| Aim of the task |
Of the material below, only the lines from the line containing "bm.faces.new(rings[0])" down to the line containing "base = centre" belong in the answer, written out exactly.
[Start of Attachment]
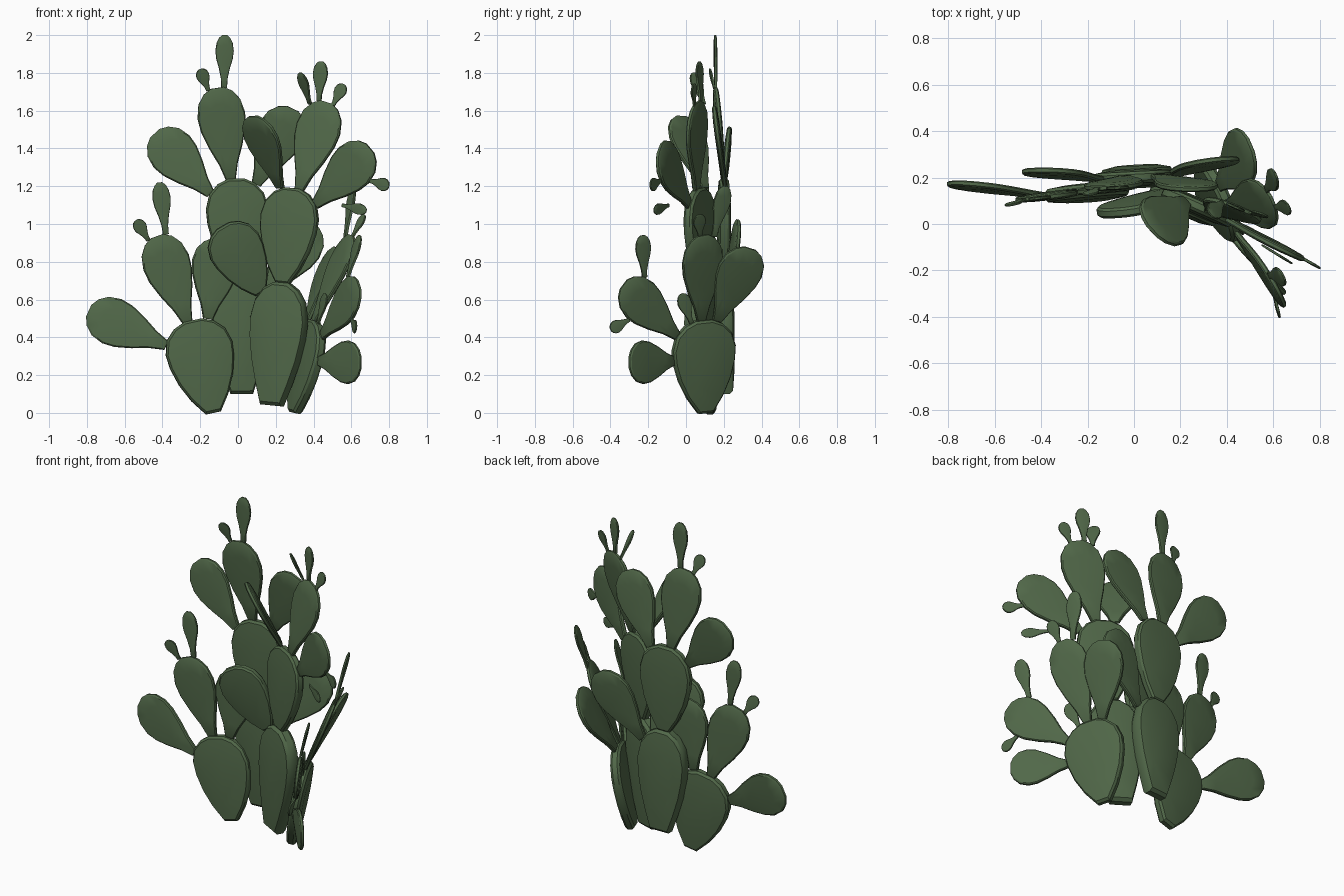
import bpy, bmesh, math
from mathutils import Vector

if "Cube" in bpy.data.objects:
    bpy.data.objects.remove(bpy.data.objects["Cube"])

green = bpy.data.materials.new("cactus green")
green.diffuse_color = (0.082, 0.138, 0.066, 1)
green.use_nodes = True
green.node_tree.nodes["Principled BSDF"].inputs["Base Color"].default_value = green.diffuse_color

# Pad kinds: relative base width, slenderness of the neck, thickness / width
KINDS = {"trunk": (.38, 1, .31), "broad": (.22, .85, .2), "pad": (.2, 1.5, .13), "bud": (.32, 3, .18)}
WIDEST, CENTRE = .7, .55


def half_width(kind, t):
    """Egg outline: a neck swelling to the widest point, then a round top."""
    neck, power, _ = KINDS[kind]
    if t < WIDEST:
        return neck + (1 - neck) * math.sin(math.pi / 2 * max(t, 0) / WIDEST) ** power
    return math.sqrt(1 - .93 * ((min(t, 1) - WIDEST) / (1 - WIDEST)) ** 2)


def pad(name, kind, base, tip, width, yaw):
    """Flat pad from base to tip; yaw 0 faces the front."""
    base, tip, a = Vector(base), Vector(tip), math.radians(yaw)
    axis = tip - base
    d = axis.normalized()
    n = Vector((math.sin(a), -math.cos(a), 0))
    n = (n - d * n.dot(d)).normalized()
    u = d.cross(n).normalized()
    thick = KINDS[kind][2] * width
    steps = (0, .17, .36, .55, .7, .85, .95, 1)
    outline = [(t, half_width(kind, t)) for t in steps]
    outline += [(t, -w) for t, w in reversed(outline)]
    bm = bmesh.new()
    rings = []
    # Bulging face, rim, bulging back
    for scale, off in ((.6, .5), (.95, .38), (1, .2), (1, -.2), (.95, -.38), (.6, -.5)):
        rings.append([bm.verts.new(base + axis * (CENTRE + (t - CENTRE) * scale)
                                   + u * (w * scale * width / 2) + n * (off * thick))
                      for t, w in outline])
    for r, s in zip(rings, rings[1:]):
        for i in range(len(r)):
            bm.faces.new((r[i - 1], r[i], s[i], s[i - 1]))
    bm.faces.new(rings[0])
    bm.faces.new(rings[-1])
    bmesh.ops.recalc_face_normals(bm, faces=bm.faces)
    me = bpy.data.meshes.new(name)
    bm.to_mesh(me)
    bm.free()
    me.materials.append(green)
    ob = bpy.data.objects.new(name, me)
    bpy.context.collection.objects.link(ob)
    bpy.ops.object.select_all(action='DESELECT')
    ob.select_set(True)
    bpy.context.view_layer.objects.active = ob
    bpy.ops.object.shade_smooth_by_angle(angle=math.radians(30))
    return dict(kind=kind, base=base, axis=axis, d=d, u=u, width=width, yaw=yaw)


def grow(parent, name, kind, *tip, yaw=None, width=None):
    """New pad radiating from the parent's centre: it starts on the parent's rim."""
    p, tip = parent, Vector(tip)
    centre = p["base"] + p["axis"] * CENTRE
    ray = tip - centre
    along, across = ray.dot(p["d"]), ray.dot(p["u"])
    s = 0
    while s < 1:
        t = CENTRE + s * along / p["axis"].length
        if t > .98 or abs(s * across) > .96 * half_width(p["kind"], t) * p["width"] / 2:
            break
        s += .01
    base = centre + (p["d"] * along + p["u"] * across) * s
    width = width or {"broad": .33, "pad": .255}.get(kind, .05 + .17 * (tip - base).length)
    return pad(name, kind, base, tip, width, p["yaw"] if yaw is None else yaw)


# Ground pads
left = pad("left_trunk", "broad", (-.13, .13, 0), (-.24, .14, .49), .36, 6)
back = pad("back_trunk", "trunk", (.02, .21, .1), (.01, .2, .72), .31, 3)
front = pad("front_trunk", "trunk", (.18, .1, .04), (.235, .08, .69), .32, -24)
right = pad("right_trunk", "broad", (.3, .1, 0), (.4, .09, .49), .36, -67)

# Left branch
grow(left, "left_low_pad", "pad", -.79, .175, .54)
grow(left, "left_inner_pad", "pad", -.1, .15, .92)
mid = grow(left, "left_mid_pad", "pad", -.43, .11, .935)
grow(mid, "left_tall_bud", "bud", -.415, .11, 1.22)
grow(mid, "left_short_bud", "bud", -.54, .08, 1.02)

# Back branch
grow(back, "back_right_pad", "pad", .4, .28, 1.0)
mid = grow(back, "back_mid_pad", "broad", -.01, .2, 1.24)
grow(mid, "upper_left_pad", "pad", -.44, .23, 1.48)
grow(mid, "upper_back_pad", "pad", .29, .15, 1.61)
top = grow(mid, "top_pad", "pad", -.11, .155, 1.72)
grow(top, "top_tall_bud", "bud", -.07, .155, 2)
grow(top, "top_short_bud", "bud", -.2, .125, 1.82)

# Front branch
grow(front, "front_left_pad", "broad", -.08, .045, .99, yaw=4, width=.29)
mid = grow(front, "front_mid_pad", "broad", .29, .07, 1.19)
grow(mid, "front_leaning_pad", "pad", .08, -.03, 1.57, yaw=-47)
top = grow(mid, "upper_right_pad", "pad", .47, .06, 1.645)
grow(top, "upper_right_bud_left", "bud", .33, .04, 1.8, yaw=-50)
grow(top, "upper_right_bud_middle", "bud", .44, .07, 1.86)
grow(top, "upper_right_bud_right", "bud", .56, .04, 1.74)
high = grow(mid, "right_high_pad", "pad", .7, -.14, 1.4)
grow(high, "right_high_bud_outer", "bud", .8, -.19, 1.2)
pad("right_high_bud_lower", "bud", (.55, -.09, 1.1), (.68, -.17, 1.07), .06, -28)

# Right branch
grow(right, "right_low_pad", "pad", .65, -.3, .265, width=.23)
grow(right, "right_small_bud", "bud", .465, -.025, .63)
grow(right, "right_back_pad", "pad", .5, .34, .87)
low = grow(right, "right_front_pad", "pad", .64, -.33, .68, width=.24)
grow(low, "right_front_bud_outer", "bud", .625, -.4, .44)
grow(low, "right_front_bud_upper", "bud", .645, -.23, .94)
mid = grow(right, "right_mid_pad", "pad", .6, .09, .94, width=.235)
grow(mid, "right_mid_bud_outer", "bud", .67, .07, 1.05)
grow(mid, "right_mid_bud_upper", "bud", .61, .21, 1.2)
[End of Attachment]
[Start of Attachment]
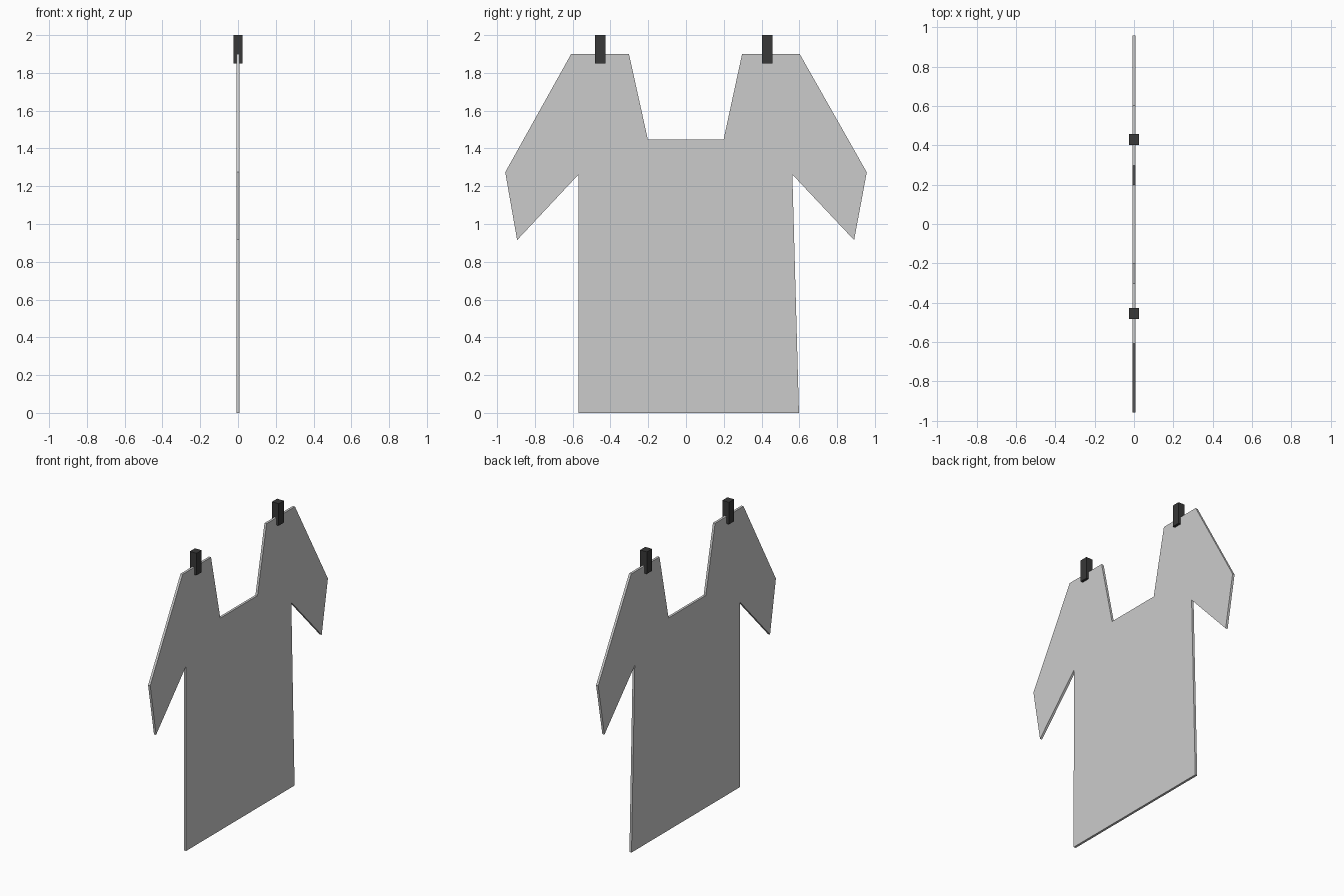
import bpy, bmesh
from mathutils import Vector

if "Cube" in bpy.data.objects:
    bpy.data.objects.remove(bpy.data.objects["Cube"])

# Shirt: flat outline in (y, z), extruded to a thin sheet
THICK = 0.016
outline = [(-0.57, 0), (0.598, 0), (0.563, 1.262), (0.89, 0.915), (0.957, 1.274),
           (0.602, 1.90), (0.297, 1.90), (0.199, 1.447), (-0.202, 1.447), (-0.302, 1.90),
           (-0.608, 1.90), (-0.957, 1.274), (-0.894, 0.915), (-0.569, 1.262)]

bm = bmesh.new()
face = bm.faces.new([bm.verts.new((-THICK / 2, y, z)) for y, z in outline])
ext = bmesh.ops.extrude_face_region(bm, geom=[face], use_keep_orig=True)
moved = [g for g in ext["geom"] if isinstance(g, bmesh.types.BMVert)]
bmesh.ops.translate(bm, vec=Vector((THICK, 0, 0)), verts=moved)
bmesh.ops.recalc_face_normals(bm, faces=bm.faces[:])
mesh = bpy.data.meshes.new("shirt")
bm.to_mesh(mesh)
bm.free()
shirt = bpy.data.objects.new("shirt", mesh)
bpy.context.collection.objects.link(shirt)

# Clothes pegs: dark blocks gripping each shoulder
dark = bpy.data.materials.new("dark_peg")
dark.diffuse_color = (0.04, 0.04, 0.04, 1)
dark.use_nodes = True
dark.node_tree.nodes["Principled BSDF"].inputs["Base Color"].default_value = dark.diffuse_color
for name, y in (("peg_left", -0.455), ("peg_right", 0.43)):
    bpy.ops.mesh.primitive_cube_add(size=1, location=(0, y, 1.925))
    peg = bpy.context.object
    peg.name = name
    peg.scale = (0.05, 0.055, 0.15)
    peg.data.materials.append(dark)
[End of Attachment]
| Problem solution |
    bm.faces.new(rings[0])
    bm.faces.new(rings[-1])
    bmesh.ops.recalc_face_normals(bm, faces=bm.faces)
    me = bpy.data.meshes.new(name)
    bm.to_mesh(me)
    bm.free()
    me.materials.append(green)
    ob = bpy.data.objects.new(name, me)
    bpy.context.collection.objects.link(ob)
    bpy.ops.object.select_all(action='DESELECT')
    ob.select_set(True)
    bpy.context.view_layer.objects.active = ob
    bpy.ops.object.shade_smooth_by_angle(angle=math.radians(30))
    return dict(kind=kind, base=base, axis=axis, d=d, u=u, width=width, yaw=yaw)


def grow(parent, name, kind, *tip, yaw=None, width=None):
    """New pad radiating from the parent's centre: it starts on the parent's rim."""
    p, tip = parent, Vector(tip)
    centre = p["base"] + p["axis"] * CENTRE
    ray = tip - centre
    along, across = ray.dot(p["d"]), ray.dot(p["u"])
    s = 0
    while s < 1:
        t = CENTRE + s * along / p["axis"].length
        if t > .98 or abs(s * across) > .96 * half_width(p["kind"], t) * p["width"] / 2:
            break
        s += .01
    base = centre + (p["d"] * along + p["u"] * across) * s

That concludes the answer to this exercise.